### Problem
Every entry should be reproduced precisely, with each picture left out.

(Beginning of Data listing)

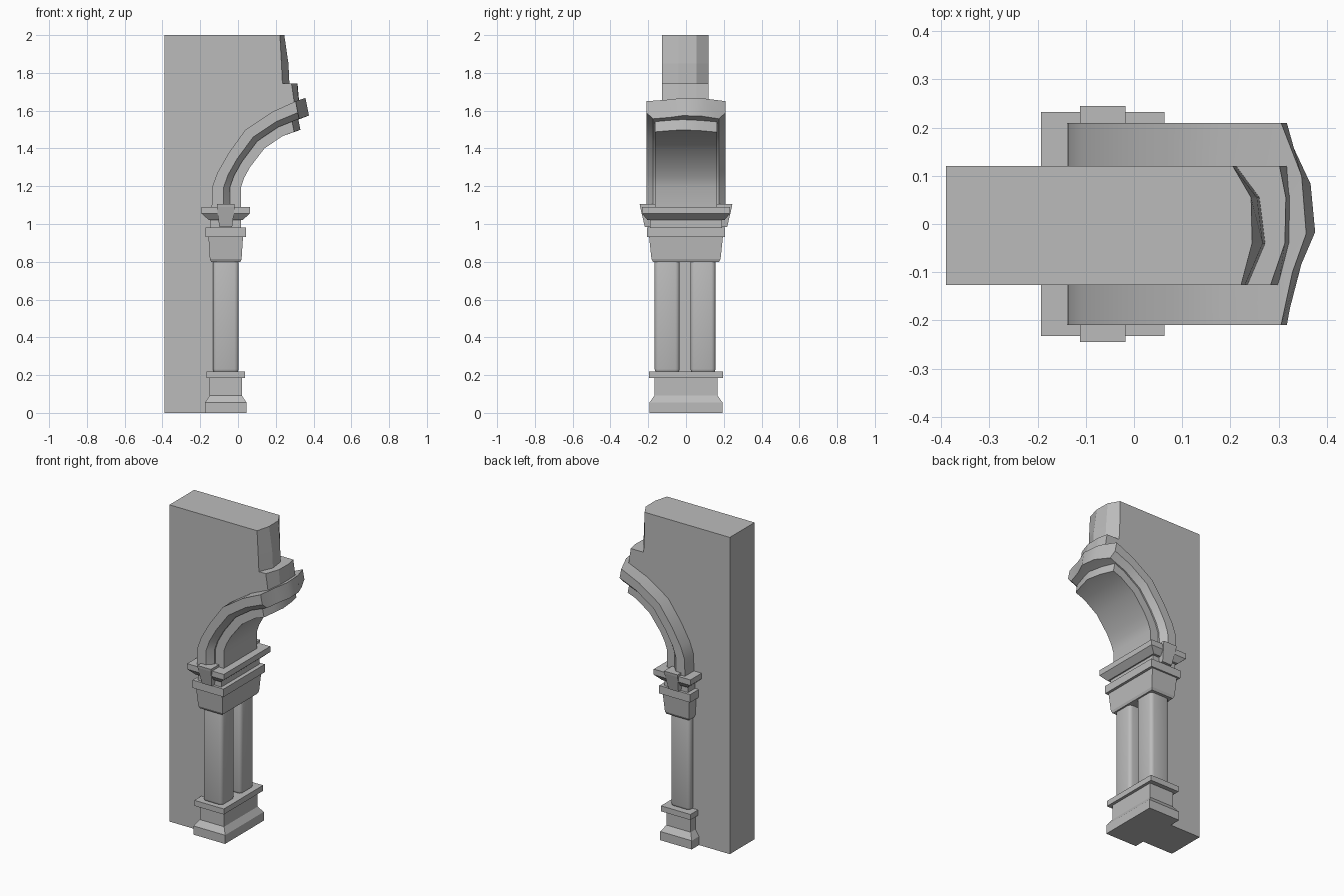
import bpy, bmesh, math
from mathutils import Vector

if "Cube" in bpy.data.objects:
    bpy.data.objects.remove(bpy.data.objects["Cube"])

stone = bpy.data.materials.new("grey_stone")
stone.use_nodes = True
GREY = (0.5, 0.5, 0.5, 1)
stone.diffuse_color = GREY
stone.node_tree.nodes["Principled BSDF"].inputs["Base Color"].default_value = GREY


def loft(name, rings, cap_strips=None, smooth=None, bevel=0):
    """Join matching rings of points; close both ends, by strips if given."""
    bm = bmesh.new()
    rows = [[bm.verts.new(p) for p in ring] for ring in rings]
    n = len(rows[0])
    for a, b in zip(rows, rows[1:]):
        for i in range(n):
            j = (i + 1) % n
            bm.faces.new((a[i], a[j], b[j], b[i]))
    for row in (rows[0], rows[-1]):
        for strip in cap_strips or [range(n)]:
            bm.faces.new([row[i] for i in strip])
    bmesh.ops.recalc_face_normals(bm, faces=bm.faces)
    mesh = bpy.data.meshes.new(name)
    bm.to_mesh(mesh)
    bm.free()
    mesh.materials.append(stone)
    ob = bpy.data.objects.new(name, mesh)
    bpy.context.collection.objects.link(ob)
    bpy.ops.object.select_all(action='DESELECT')
    bpy.context.view_layer.objects.active = ob
    ob.select_set(True)
    if bevel:
        mod = ob.modifiers.new("rounding", 'BEVEL')
        mod.width, mod.segments = bevel, 3
        bpy.ops.object.modifier_apply(modifier=mod.name)
    if smooth:
        bpy.ops.object.shade_smooth_by_angle(angle=math.radians(smooth))
    return ob


def tiers(name, levels, cx=-0.065, cy=0, **kw):
    """Rectangular stack; each level is (z, half width in x, half width in y)."""
    signs = ((-1, -1), (1, -1), (1, 1), (-1, 1))
    return loft(name, [[(cx + s * hx, cy + t * hy, z) for s, t in signs]
                       for z, hx, hy in levels], **kw)


# Arch line: matching outer and inner points
outer = [(-.14, 1.05), (-.137, 1.195), (-.11, 1.27), (-.05, 1.375),
         (.04, 1.5), (.18, 1.593), (.305, 1.65)]
inner = [(.016, 1.05), (.016, 1.196), (.033, 1.245), (.063, 1.3),
         (.14, 1.4), (.235, 1.465), (.335, 1.5)]


def arch_point(k, y, f, push=0):
    p = Vector(outer[k]).lerp(Vector(inner[k]), f)
    if k == len(outer) - 1:
        p += Vector((.95, .31)) * push
    return (p.x, y, p.y)


# Projecting arch moulding with chamfered lower edges and a broken end
cols = [.21, .1, -.02, -.1, -.21]
breaks = [0, .045, .055, .025, 0]
rings = []
for k in range(len(outer)):
    top = [arch_point(k, y, 0, b) for y, b in zip(cols, breaks)]
    low = [arch_point(k, y * .83, .62, b) for y, b in zip(cols, breaks)]
    rings.append(top + [arch_point(k, -.21, .4)] + low[::-1] + [arch_point(k, .21, .4)])
loft("arch_moulding", rings, smooth=28,
     cap_strips=[(0, 1, 9, 10, 11), (1, 2, 8, 9), (2, 3, 7, 8), (3, 4, 5, 6, 7)])

# Inner arch layer under the moulding
cols = [.165, .08, -.02, -.09, -.165]
breaks = [-.045, -.02, -.005, -.02, -.04]
rings = []
for k in range(len(outer)):
    top = [arch_point(k, y, .55, b) for y, b in zip(cols, breaks)]
    low = [arch_point(k, y, 1, b) for y, b in zip(cols, breaks)]
    rings.append(top + low[::-1])
loft("arch_soffit", rings, smooth=28,
     cap_strips=[(i, i + 1, 8 - i, 9 - i) for i in range(4)])

# Wall slab: one side outline per depth, with a jagged broken edge
middle = [((a[0] + b[0]) / 2, (a[1] + b[1]) / 2) for a, b in zip(outer, inner)]
middle[-1] = (.28, 1.57)
jagged = [(-.127, .222, .235, .283, .3), (-.04, .245, .272, .313, .323),
          (.055, .243, .26, .315, .325), (.12, .205, .212, .302, .32)]
rings = []
for y, x_top, x_step, x_ledge, x_foot in jagged:
    outline = [(-.39, 0), (-.06, 0)] + middle + [
        (x_foot, 1.63), (x_ledge, 1.745), (x_step, 1.745),
        (x_step - .005, 1.85), (x_top, 2), (-.39, 2)]
    rings.append([(x, y, z) for x, z in outline])
loft("wall", rings)

# Pillar base and its upper slab
tiers("pillar_base", [(0, .11, .193), (.055, .11, .193), (.092, .085, .167),
                      (.19, .085, .167)])
tiers("base_slab", [(.185, .103, .196), (.22, .103, .196)])

# Twin shafts
for side, y in (("right", -.1), ("left", .09)):
    tiers(side + "_shaft", [(.21, .068, .066), (.83, .068, .066)],
          cy=y, bevel=.022, smooth=40)

# Capital, slab, flared crown and side keystones
tiers("capital", [(.8, .078, .175), (.815, .084, .183), (.94, .092, .196)])
tiers("capital_slab", [(.932, .108, .206), (.982, .108, .206)])
tiers("crown", [(.975, .082, .19), (1.022, .082, .19), (1.022, .09, .205),
                (1.055, .128, .232), (1.09, .128, .232)])
tiers("side_keystones", [(.985, .034, .218), (1.09, .047, .243), (1.105, .047, .245)])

(End of Data listing)

### Finished task
import bpy, bmesh, math
from mathutils import Vector

if "Cube" in bpy.data.objects:
    bpy.data.objects.remove(bpy.data.objects["Cube"])

stone = bpy.data.materials.new("grey_stone")
stone.use_nodes = True
GREY = (0.5, 0.5, 0.5, 1)
stone.diffuse_color = GREY
stone.node_tree.nodes["Principled BSDF"].inputs["Base Color"].default_value = GREY


def loft(name, rings, cap_strips=None, smooth=None, bevel=0):
    """Join matching rings of points; close both ends, by strips if given."""
    bm = bmesh.new()
    rows = [[bm.verts.new(p) for p in ring] for ring in rings]
    n = len(rows[0])
    for a, b in zip(rows, rows[1:]):
        for i in range(n):
            j = (i + 1) % n
            bm.faces.new((a[i], a[j], b[j], b[i]))
    for row in (rows[0], rows[-1]):
        for strip in cap_strips or [range(n)]:
            bm.faces.new([row[i] for i in strip])
    bmesh.ops.recalc_face_normals(bm, faces=bm.faces)
    mesh = bpy.data.meshes.new(name)
    bm.to_mesh(mesh)
    bm.free()
    mesh.materials.append(stone)
    ob = bpy.data.objects.new(name, mesh)
    bpy.context.collection.objects.link(ob)
    bpy.ops.object.select_all(action='DESELECT')
    bpy.context.view_layer.objects.active = ob
    ob.select_set(True)
    if bevel:
        mod = ob.modifiers.new("rounding", 'BEVEL')
        mod.width, mod.segments = bevel, 3
        bpy.ops.object.modifier_apply(modifier=mod.name)
    if smooth:
        bpy.ops.object.shade_smooth_by_angle(angle=math.radians(smooth))
    return ob


def tiers(name, levels, cx=-0.065, cy=0, **kw):
    """Rectangular stack; each level is (z, half width in x, half width in y)."""
    signs = ((-1, -1), (1, -1), (1, 1), (-1, 1))
    return loft(name, [[(cx + s * hx, cy + t * hy, z) for s, t in signs]
                       for z, hx, hy in levels], **kw)


# Arch line: matching outer and inner points
outer = [(-.14, 1.05), (-.137, 1.195), (-.11, 1.27), (-.05, 1.375),
         (.04, 1.5), (.18, 1.593), (.305, 1.65)]
inner = [(.016, 1.05), (.016, 1.196), (.033, 1.245), (.063, 1.3),
         (.14, 1.4), (.235, 1.465), (.335, 1.5)]


def arch_point(k, y, f, push=0):
    p = Vector(outer[k]).lerp(Vector(inner[k]), f)
    if k == len(outer) - 1:
        p += Vector((.95, .31)) * push
    return (p.x, y, p.y)


# Projecting arch moulding with chamfered lower edges and a broken end
cols = [.21, .1, -.02, -.1, -.21]
breaks = [0, .045, .055, .025, 0]
rings = []
for k in range(len(outer)):
    top = [arch_point(k, y, 0, b) for y, b in zip(cols, breaks)]
    low = [arch_point(k, y * .83, .62, b) for y, b in zip(cols, breaks)]
    rings.append(top + [arch_point(k, -.21, .4)] + low[::-1] + [arch_point(k, .21, .4)])
loft("arch_moulding", rings, smooth=28,
     cap_strips=[(0, 1, 9, 10, 11), (1, 2, 8, 9), (2, 3, 7, 8), (3, 4, 5, 6, 7)])

# Inner arch layer under the moulding
cols = [.165, .08, -.02, -.09, -.165]
breaks = [-.045, -.02, -.005, -.02, -.04]
rings = []
for k in range(len(outer)):
    top = [arch_point(k, y, .55, b) for y, b in zip(cols, breaks)]
    low = [arch_point(k, y, 1, b) for y, b in zip(cols, breaks)]
    rings.append(top + low[::-1])
loft("arch_soffit", rings, smooth=28,
     cap_strips=[(i, i + 1, 8 - i, 9 - i) for i in range(4)])

# Wall slab: one side outline per depth, with a jagged broken edge
middle = [((a[0] + b[0]) / 2, (a[1] + b[1]) / 2) for a, b in zip(outer, inner)]
middle[-1] = (.28, 1.57)
jagged = [(-.127, .222, .235, .283, .3), (-.04, .245, .272, .313, .323),
          (.055, .243, .26, .315, .325), (.12, .205, .212, .302, .32)]
rings = []
for y, x_top, x_step, x_ledge, x_foot in jagged:
    outline = [(-.39, 0), (-.06, 0)] + middle + [
        (x_foot, 1.63), (x_ledge, 1.745), (x_step, 1.745),
        (x_step - .005, 1.85), (x_top, 2), (-.39, 2)]
    rings.append([(x, y, z) for x, z in outline])
loft("wall", rings)

# Pillar base and its upper slab
tiers("pillar_base", [(0, .11, .193), (.055, .11, .193), (.092, .085, .167),
                      (.19, .085, .167)])
tiers("base_slab", [(.185, .103, .196), (.22, .103, .196)])

# Twin shafts
for side, y in (("right", -.1), ("left", .09)):
    tiers(side + "_shaft", [(.21, .068, .066), (.83, .068, .066)],
          cy=y, bevel=.022, smooth=40)

# Capital, slab, flared crown and side keystones
tiers("capital", [(.8, .078, .175), (.815, .084, .183), (.94, .092, .196)])
tiers("capital_slab", [(.932, .108, .206), (.982, .108, .206)])
tiers("crown", [(.975, .082, .19), (1.022, .082, .19), (1.022, .09, .205),
                (1.055, .128, .232), (1.09, .128, .232)])
tiers("side_keystones", [(.985, .034, .218), (1.09, .047, .243), (1.105, .047, .245)])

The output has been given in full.